But then there came a moment of clarity in which the most probable reason for the deep-sixing of my blog post was revealed, and it came surprisingly for our president, who has never provided much clarity before. President George W. Bush traveled to Israel last week to celebrate that country’s 60th birthday and to pledge allegiance. Bush addressed the Knesset on May 15 in language eerily similar to that used to justify attacking Iraq: “Permitting the world’s leading sponsor of terror to possess the world’s deadliest weapon would be an unforgivable betrayal of future generations. For the sake of peace, the world must not allow Iran to have a nuclear weapon.” He then likened talks with Iran to “appeasement,” saying, “Some seem to believe we should negotiate with the terrorists and radicals, as if some ingenious argument will persuade them they have been wrong all along. We have heard this foolish delusion before. As Nazi tanks crossed into Poland in 1939, an American senator declared: ‘Lord, if only I could have talked to Hitler, all of this might have been avoided.’ We have an obligation to call this what it is – the false comfort of appeasement, which has been repeatedly discredited by history.” After Bush’s speech, Israeli Army Radio reported that the possibility of an American attack on Iran was the subject of private discussions during the visit. Mark Regev, spokesman for Israeli Prime Minister Ehud Olmert, later said both men were “on the same page” regarding Iran.

That a dim bulb like Bush might draw all the wrong lessons from a historical analogy, confusing appeasement with diplomacy, comes as no surprise. But, perhaps inadvertently, he has clearly and unambiguously restated the centrality of Israel to the security problem posed by Iran. So too did Hillary Clinton with her obliteration threat. John McCain, on his March visit to Israel, declared, “Iran is not solely Israel’s problem. The combination of terror, nuclear capabilities, and irresponsible leadership poses a danger to the entire world.” Again, the language is reminiscent of the lead-up to Iraq, and McCain surely doth protest too much, as Iran is no threat to the United States.

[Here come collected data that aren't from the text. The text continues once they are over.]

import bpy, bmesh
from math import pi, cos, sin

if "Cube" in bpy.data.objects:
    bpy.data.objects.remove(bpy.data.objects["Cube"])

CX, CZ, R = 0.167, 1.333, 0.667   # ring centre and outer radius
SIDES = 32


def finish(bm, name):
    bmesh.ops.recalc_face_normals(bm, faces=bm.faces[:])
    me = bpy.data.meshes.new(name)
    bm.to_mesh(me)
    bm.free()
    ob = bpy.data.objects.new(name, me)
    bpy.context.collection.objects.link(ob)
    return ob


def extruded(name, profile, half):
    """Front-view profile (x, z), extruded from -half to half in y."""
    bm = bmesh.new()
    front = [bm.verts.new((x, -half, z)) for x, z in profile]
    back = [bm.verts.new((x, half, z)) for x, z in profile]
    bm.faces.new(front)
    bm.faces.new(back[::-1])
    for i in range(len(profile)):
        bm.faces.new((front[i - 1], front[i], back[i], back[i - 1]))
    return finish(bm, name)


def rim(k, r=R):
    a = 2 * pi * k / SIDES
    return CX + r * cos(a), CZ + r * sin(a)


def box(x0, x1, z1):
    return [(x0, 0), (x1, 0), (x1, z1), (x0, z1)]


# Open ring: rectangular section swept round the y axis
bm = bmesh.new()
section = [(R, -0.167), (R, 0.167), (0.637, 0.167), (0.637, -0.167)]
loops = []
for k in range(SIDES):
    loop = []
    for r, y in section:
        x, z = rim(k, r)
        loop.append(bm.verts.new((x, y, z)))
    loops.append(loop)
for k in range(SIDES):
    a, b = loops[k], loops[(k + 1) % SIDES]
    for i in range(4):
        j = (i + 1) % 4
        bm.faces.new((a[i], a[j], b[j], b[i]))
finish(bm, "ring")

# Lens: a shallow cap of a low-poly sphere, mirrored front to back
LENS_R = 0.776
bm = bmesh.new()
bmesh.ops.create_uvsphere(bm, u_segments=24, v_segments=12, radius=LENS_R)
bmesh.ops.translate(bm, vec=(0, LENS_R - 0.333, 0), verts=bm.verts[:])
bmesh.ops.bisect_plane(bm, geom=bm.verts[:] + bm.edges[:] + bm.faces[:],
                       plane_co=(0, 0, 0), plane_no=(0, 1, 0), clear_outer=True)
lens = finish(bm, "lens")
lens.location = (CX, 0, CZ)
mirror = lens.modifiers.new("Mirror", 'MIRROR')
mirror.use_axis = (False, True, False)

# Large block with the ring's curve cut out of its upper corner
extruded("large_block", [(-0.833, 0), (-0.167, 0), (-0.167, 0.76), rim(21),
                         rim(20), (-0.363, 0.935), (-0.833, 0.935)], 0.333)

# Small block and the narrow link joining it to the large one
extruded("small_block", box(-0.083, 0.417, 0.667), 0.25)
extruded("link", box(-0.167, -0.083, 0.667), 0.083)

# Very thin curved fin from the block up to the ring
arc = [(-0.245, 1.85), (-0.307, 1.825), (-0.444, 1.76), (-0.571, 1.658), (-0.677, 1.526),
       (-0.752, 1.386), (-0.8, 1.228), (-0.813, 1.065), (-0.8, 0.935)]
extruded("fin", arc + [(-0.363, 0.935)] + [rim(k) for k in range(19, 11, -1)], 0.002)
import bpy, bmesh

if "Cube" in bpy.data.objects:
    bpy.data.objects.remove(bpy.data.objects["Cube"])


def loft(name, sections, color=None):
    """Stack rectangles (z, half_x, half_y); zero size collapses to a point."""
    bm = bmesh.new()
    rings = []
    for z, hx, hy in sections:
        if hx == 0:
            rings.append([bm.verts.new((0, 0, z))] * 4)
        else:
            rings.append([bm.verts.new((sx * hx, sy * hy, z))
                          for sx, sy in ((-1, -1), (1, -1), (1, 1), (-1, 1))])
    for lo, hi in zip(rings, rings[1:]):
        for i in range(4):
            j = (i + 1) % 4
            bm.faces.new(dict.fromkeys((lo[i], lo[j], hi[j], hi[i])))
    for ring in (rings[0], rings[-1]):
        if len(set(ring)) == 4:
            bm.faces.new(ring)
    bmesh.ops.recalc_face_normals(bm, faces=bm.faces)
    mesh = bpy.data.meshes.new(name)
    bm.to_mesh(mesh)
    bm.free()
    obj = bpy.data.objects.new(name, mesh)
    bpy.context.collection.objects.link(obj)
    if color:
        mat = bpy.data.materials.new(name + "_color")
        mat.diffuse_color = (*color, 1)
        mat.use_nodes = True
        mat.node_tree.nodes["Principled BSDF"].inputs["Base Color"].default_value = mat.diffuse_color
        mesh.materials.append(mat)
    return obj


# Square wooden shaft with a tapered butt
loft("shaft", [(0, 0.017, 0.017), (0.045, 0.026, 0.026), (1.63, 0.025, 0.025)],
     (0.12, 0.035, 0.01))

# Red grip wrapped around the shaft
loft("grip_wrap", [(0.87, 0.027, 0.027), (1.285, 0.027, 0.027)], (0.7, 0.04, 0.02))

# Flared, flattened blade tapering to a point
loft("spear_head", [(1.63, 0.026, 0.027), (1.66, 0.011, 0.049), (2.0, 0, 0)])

As is frequently the case, one must suspect that U.S. policy is really all about Israel, the 600-pound gorilla in the room. Alan Greenspan’s attempt to change the subject to oil notwithstanding, the Iraq war would never have happened without the Lobby’s guiding hand. And invading Iran will be more of the same, with the same cheering section urging us on to war. My telling the story about an impending attack on Iran, which could conceivably lead to a surge in public opinion opposing such a prospect, possibly derailing it, is not what the Israel Lobby wants. Alarm bells undoubtedly went off in various news rooms. The media has obediently lined up on the subject, and nothing more will be said, just as the story about newly revealed Israeli spy Ben-Ami Kadish has already disappeared from sight.

How long will the American people continue to put up with this nonsense? That’s hard to say, as they have been hoodwinked by the media and putting up with it since 1948. Continuing to tell big lies that exalt the Israelis and delegitimize their enemies as reincarnations of Hitler seems to be working, and it has clearly created a popular myth about a noble and beleaguered Jewish state that is extremely hard to shift. Unflinching and unlimited American support for a militaristic regime engaged in a cruel occupation combined with a program of ethnic cleansing has had a huge economic cost for the U.S. It has also fueled terrorism, produced tens of thousands of dead and maimed Americans, and brought about a catastrophic decline in how America is viewed around the world. Worse still, it might lead to yet another major war in the Middle East. I suspect that when my grandchildren ask me why the United States so foolishly invaded Iraq and attacked Iran, the one word that will immediately come to mind will be “Israel.”

Author: Philip Giraldi

Philip Giraldi, a former CIA officer, is a contributing editor to The American Conservative and executive director of the Council for the National Interest.